What is required: Word for word, restate every line from the one with "# Grip: D-shaped" through the end of the records below, both included, and add nothing.

Material shown:
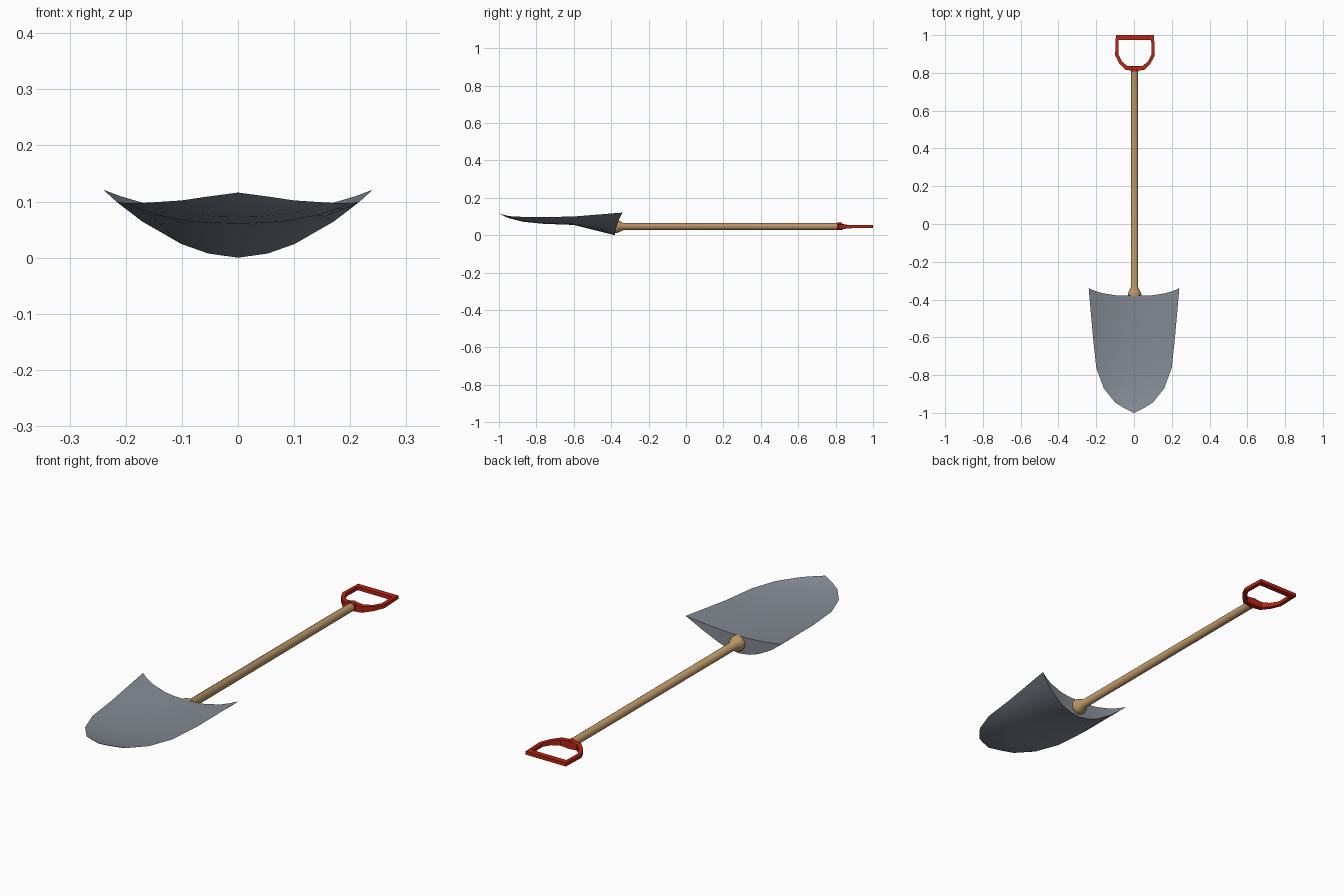
import bpy, bmesh, math

if "Cube" in bpy.data.objects:
    bpy.data.objects.remove(bpy.data.objects["Cube"])


def material(name, rgb):
    m = bpy.data.materials.new(name)
    m.diffuse_color = (*rgb, 1)
    m.use_nodes = True
    m.node_tree.nodes["Principled BSDF"].inputs["Base Color"].default_value = m.diffuse_color
    return m


steel = material("grey steel", (0.23, 0.25, 0.29))
wood = material("tan wood", (0.50, 0.31, 0.14))
red = material("red paint", (0.47, 0.018, 0.006))


def finish(name, bm, mat, angle):
    """Clean the bmesh and turn it into a smooth-by-angle object."""
    bmesh.ops.remove_doubles(bm, verts=bm.verts, dist=1e-5)
    bmesh.ops.dissolve_degenerate(bm, edges=bm.edges, dist=1e-6)
    bmesh.ops.recalc_face_normals(bm, faces=bm.faces)
    me = bpy.data.meshes.new(name)
    for f in bm.faces:
        f.smooth = True
    bm.to_mesh(me)
    bm.free()
    me.set_sharp_from_angle(angle=math.radians(angle))
    me.materials.append(mat)
    ob = bpy.data.objects.new(name, me)
    bpy.context.collection.objects.link(ob)
    return ob


def skin(bm, rows, closed=False):
    """Bridge equal-length rows of vertices with quads."""
    for a, b in zip(rows, rows[1:]):
        n = len(a)
        for i in range(n if closed else n - 1):
            j = (i + 1) % n
            bm.faces.new((a[i], a[j], b[j], b[i]))


# Blade: scooped top and belly that meet at the rim, with a closed back wall
# y, half width, rim z, top centre z, belly centre z, curve power
stations = [(-1.0, 0.0, .116, .116, .116, 2), (-.97, .06, .108, .106, .101, 2),
            (-.945, .10, .102, .098, .090, 2), (-.87, .16, .098, .083, .072, 2.2),
            (-.76, .20, .097, .073, .061, 2.6), (-.60, .217, .100, .068, .055, 2.6),
            (-.38, .24, .121, .080, .000, 1.85)]
half = (.22, .42, .71, .875, 1)
across = [-s for s in reversed(half)] + [0] + list(half)
bm = bmesh.new()
top, belly = [], []
for y, w, rim, zt, zb, p in stations:
    flare = .04 if y == -.38 else 0          # back corners sweep backwards
    for rows, zc, power in ((top, zt, 2.4), (belly, zb, p)):
        rows.append([bm.verts.new((s * w, y + flare * abs(s) ** 3,
                                   zc + (rim - zc) * abs(s) ** power)) for s in across])
skin(bm, top)
skin(bm, belly)
skin(bm, [top[-1], belly[-1]])
finish("blade", bm, steel, 40)

# Shaft: turned profile with a flared socket end at the blade
bm = bmesh.new()
sides = 16
rings = []
for y, r in ((-.385, .034), (-.372, .036), (-.358, .031), (-.335, .019), (.83, .018)):
    rings.append([bm.verts.new((.003 + r * math.cos(2 * math.pi * i / sides), y,
                                .047 + r * math.sin(2 * math.pi * i / sides)))
                  for i in range(sides)])
skin(bm, rings, closed=True)
bm.faces.new(rings[0])
bm.faces.new(rings[-1])
finish("shaft", bm, wood, 45)

# Grip: D-shaped frame, thicker where it joins the shaft
# outer x, outer y, inner x, inner y, half thickness (right half, mirrored)
frame = [(.048, .815, .040, .836, .014), (.083, .850, .069, .860, .010),
         (.105, .893, .088, .898, .008), (.101, 1.0, .086, .975, .008)]
loop = [(.005 + o, y, .005 + i, yi, t) for o, y, i, yi, t in frame]
loop += [(.005 - o, y, .005 - i, yi, t) for o, y, i, yi, t in reversed(frame)]
loop.append((.005, .812, .005, .836, .017))
bm = bmesh.new()
z = .046
sections = [[bm.verts.new(c) for c in ((ox, oy, z - t), (ox, oy, z + t),
                                       (ix, iy, z + t), (ix, iy, z - t))]
            for ox, oy, ix, iy, t in loop]
skin(bm, sections + sections[:1], closed=True)
finish("grip", bm, red, 25)

# Ferrule: short red collar between shaft and grip
bm = bmesh.new()
rings = [[bm.verts.new((.003 + .020 * math.cos(2 * math.pi * i / sides), y,
                        .047 + .020 * math.sin(2 * math.pi * i / sides)))
          for i in range(sides)] for y in (.808, .834)]
skin(bm, rings, closed=True)
for ring in rings:
    bm.faces.new(ring)
finish("ferrule", bm, red, 45)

Result of this exercise:
# Grip: D-shaped frame, thicker where it joins the shaft
# outer x, outer y, inner x, inner y, half thickness (right half, mirrored)
frame = [(.048, .815, .040, .836, .014), (.083, .850, .069, .860, .010),
         (.105, .893, .088, .898, .008), (.101, 1.0, .086, .975, .008)]
loop = [(.005 + o, y, .005 + i, yi, t) for o, y, i, yi, t in frame]
loop += [(.005 - o, y, .005 - i, yi, t) for o, y, i, yi, t in reversed(frame)]
loop.append((.005, .812, .005, .836, .017))
bm = bmesh.new()
z = .046
sections = [[bm.verts.new(c) for c in ((ox, oy, z - t), (ox, oy, z + t),
                                       (ix, iy, z + t), (ix, iy, z - t))]
            for ox, oy, ix, iy, t in loop]
skin(bm, sections + sections[:1], closed=True)
finish("grip", bm, red, 25)

# Ferrule: short red collar between shaft and grip
bm = bmesh.new()
rings = [[bm.verts.new((.003 + .020 * math.cos(2 * math.pi * i / sides), y,
                        .047 + .020 * math.sin(2 * math.pi * i / sides)))
          for i in range(sides)] for y in (.808, .834)]
skin(bm, rings, closed=True)
for ring in rings:
    bm.faces.new(ring)
finish("ferrule", bm, red, 45)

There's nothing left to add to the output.